For example, your inactive thyroid hormone, called reverse T3, increases with dieting and competes with your active thyroid hormone (T3) to bind to your receptors. Both short and long-term dieting can result in up to a 50 percent decrease in your active T3 hormone (7, 8). Increased reverse T3 and reduced active T3 may result in a worsening hypothyroid condition.
Despite these findings, some studies show that your thyroid hormones return to pre-fasting values after breaking your fast with a meal, indicating that some prolonged fasting may not be detrimental to individuals without a hypothyroid condition (9, 10).
Intermittent Fasting and Cortisol
Long periods of fasting can also lead to low blood sugar levels and cause your adrenal glands to release a hormone called cortisol.
Cortisol is a steroid hormone that has many important functions in the body, like reducing inflammation during an acute injury, helping your body adapt to dangerous situations, and regulating blood sugar levels. Yet, when cortisol is chronically elevated, we can experience negative side effects. For example, chronically elevated cortisol levels can impair thyroid hormone production and function (11).
If you struggle with adrenal issues, like elevated cortisol levels, intermittent fasting may worsen cortisol balance and subsequently hinder your thyroid function.
Intermittent fasting may lead to nutrient deficiencies if not carried out correctly.
This is an important factor because your thyroid requires nutrients like iron, iodine, zinc, selenium, and B-vitamins to make enough of your T4 thyroid hormone.
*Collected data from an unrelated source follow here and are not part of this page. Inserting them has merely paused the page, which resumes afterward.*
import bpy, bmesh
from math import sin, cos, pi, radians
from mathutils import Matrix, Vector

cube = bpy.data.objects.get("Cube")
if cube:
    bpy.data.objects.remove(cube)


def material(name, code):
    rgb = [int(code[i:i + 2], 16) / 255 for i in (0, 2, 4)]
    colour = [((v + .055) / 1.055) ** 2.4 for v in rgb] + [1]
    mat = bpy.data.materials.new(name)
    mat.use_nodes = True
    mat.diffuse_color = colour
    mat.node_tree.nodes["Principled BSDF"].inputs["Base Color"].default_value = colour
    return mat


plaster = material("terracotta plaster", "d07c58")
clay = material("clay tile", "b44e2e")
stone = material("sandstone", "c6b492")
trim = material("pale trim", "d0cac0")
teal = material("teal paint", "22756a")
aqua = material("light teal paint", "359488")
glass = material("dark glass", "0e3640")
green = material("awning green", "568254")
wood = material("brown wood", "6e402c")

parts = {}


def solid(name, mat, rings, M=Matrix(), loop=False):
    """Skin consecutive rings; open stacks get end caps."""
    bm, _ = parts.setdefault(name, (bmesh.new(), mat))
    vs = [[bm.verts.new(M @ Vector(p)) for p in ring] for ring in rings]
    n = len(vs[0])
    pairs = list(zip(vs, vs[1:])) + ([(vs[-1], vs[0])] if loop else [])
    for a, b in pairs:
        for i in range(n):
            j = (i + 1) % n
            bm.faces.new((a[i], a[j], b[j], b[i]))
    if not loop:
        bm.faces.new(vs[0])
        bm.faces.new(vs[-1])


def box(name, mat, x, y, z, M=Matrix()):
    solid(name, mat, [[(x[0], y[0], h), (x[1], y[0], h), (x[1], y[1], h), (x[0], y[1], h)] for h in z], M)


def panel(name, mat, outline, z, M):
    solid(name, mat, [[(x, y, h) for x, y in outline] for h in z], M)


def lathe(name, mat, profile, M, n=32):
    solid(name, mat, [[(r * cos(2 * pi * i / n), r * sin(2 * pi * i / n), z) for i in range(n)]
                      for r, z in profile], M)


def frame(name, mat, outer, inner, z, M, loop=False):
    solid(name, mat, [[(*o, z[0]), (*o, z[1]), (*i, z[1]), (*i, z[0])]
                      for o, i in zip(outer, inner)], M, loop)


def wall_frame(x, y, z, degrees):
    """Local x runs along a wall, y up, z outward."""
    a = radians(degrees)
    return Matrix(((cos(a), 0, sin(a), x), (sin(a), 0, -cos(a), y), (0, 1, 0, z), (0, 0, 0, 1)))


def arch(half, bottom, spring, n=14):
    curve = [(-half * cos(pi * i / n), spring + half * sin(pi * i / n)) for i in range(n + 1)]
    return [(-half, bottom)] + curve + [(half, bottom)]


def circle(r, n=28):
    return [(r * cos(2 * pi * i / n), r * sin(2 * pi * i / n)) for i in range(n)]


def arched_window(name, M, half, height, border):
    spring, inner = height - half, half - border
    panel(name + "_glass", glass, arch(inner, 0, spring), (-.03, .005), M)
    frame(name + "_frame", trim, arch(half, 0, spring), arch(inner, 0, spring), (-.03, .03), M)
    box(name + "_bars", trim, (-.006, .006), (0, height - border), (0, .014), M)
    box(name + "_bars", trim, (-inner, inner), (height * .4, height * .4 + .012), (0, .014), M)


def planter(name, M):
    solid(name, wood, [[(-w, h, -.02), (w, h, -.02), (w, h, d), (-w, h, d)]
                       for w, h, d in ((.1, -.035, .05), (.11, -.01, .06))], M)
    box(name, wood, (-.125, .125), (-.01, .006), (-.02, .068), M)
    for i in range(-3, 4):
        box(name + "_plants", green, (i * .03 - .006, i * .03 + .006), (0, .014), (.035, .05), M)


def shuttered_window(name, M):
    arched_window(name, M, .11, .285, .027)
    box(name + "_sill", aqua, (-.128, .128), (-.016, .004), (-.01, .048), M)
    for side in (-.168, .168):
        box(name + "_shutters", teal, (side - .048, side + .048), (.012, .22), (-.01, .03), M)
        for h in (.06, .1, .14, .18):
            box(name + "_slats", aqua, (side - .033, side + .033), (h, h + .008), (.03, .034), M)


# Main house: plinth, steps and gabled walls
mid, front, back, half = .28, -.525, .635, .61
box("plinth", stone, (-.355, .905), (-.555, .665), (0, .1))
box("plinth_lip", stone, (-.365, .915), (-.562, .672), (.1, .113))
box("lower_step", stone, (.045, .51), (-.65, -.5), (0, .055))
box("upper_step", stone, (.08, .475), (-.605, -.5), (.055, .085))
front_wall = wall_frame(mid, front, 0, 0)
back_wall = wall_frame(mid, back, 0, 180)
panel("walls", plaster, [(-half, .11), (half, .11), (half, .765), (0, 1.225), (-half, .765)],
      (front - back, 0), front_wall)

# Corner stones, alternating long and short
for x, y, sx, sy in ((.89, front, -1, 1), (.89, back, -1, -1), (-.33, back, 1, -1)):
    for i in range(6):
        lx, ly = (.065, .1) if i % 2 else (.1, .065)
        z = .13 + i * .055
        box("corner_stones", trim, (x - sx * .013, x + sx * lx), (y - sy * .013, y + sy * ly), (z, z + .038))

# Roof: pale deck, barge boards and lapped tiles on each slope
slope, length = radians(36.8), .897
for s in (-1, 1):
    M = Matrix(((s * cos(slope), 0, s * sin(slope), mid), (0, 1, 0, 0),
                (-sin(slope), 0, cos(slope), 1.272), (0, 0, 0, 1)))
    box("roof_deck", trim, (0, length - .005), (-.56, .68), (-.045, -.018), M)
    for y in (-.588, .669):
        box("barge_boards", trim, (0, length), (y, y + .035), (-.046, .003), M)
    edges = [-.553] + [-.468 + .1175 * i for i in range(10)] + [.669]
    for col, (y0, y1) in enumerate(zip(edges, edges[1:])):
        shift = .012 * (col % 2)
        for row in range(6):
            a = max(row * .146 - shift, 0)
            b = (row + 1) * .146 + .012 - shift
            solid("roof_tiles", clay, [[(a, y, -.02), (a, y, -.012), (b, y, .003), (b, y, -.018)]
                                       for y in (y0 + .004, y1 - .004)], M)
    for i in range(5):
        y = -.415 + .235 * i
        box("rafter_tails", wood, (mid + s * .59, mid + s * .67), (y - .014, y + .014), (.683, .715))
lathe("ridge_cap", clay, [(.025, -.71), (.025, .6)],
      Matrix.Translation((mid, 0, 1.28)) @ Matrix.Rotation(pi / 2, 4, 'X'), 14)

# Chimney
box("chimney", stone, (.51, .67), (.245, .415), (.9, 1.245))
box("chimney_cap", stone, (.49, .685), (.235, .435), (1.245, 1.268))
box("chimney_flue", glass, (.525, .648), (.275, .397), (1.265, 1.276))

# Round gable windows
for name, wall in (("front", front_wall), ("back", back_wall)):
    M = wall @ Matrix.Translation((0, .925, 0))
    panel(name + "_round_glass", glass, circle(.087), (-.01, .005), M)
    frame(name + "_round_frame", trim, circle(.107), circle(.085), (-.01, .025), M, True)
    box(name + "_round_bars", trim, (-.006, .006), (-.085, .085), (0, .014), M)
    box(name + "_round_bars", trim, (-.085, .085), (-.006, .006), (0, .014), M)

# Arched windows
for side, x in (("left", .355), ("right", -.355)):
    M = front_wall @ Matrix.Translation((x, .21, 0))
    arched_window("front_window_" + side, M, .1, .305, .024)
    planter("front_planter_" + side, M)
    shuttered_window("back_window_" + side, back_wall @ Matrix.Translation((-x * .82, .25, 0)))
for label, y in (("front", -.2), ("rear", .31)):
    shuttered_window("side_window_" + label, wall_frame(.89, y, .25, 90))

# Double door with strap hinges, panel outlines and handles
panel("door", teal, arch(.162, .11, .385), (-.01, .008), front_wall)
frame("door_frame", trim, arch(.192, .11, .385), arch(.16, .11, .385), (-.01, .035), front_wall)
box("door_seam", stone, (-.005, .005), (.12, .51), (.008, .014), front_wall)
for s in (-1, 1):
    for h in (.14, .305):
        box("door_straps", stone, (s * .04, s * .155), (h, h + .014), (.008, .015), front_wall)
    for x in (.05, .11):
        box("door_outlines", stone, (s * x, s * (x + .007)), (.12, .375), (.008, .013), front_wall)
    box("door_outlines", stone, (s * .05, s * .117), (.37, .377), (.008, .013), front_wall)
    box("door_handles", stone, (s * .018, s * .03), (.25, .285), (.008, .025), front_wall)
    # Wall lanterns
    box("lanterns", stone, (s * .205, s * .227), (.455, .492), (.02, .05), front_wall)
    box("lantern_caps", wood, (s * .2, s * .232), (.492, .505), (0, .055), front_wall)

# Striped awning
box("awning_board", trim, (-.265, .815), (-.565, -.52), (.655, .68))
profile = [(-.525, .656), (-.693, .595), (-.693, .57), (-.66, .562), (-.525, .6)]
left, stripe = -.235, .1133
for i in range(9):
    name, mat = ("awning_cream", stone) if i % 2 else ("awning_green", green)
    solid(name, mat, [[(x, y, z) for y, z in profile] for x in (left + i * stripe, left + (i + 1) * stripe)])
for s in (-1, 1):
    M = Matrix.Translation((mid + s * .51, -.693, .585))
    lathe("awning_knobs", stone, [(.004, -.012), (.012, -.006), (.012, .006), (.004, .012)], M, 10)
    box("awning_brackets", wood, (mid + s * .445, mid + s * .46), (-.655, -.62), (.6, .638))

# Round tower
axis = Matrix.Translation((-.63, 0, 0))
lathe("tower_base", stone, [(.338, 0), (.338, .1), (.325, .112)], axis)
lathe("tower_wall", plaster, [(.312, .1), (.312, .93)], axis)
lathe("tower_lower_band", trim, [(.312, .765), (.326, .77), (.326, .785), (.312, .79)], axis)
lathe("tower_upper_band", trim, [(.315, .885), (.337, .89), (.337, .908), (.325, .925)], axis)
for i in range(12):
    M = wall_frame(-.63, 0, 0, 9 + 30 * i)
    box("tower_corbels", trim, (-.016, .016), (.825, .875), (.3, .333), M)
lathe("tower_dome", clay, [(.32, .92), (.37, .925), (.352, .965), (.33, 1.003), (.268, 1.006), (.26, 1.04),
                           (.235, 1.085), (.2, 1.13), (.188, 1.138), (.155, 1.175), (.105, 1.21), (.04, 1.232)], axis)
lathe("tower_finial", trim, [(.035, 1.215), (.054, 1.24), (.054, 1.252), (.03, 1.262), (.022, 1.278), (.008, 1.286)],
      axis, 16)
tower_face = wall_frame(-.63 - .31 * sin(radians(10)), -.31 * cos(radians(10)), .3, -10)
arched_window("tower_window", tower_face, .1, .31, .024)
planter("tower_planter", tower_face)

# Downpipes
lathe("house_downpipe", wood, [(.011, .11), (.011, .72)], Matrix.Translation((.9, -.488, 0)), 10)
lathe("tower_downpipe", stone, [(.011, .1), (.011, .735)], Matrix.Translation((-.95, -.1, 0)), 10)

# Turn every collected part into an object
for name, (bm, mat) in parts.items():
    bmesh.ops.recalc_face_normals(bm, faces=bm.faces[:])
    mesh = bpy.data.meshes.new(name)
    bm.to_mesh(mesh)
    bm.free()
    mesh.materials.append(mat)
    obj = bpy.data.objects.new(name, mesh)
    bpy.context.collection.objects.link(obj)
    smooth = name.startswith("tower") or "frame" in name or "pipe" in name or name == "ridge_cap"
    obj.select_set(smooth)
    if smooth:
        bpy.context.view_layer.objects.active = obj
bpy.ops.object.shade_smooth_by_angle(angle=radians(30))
You also need adequate levels of selenium and zinc to convert T4 into your active T3 hormone. Finally, your body needs vitamin A and zinc to effectively move the active thyroid hormone into the cells to carry out their job.
Fasting aside, many Americans do not meet the recommended daily amounts for nutrients like vitamin A and iron. What’s more, a whopping 95 percent of people fail to meet the recommended amounts of fiber (12). Fiber has a vital role in maintaining optimal gut health which then indirectly affects your thyroid health! Skipping meals or fasting for multiple days during the week may create nutrient deficiencies that can ultimately worsen a hypothyroid condition.
Intermittent Fasting and Hypothyroid: Is it Safe?
Intermittent fasting is one tool that may be beneficial for some individuals.
However, fasting with a hypothyroid condition should be carried out carefully. As always, focus on eating an unprocessed, whole-food diet that is rich in fiber. Listen to your body, and stop any practice that may make you feel worse, mentally or physically. Because of the clear connection between low-calorie diets and reduced thyroid function, we usually recommend against full-day fasts. A safer alternative may be to extend your overnight fast by eliminating late-night snacking (which tends to involve low-quality foods anyway!).
Prolonged fasting is not for everyone. Along with hypothyroid disorders, intermittent fasting is not recommended during pregnancy, for women with eating disorders, or those with unresolved adrenal issues.
If you have a thyroid condition (or suspicions for one), check out our individualized Functional Medicine Plans to help you find healing.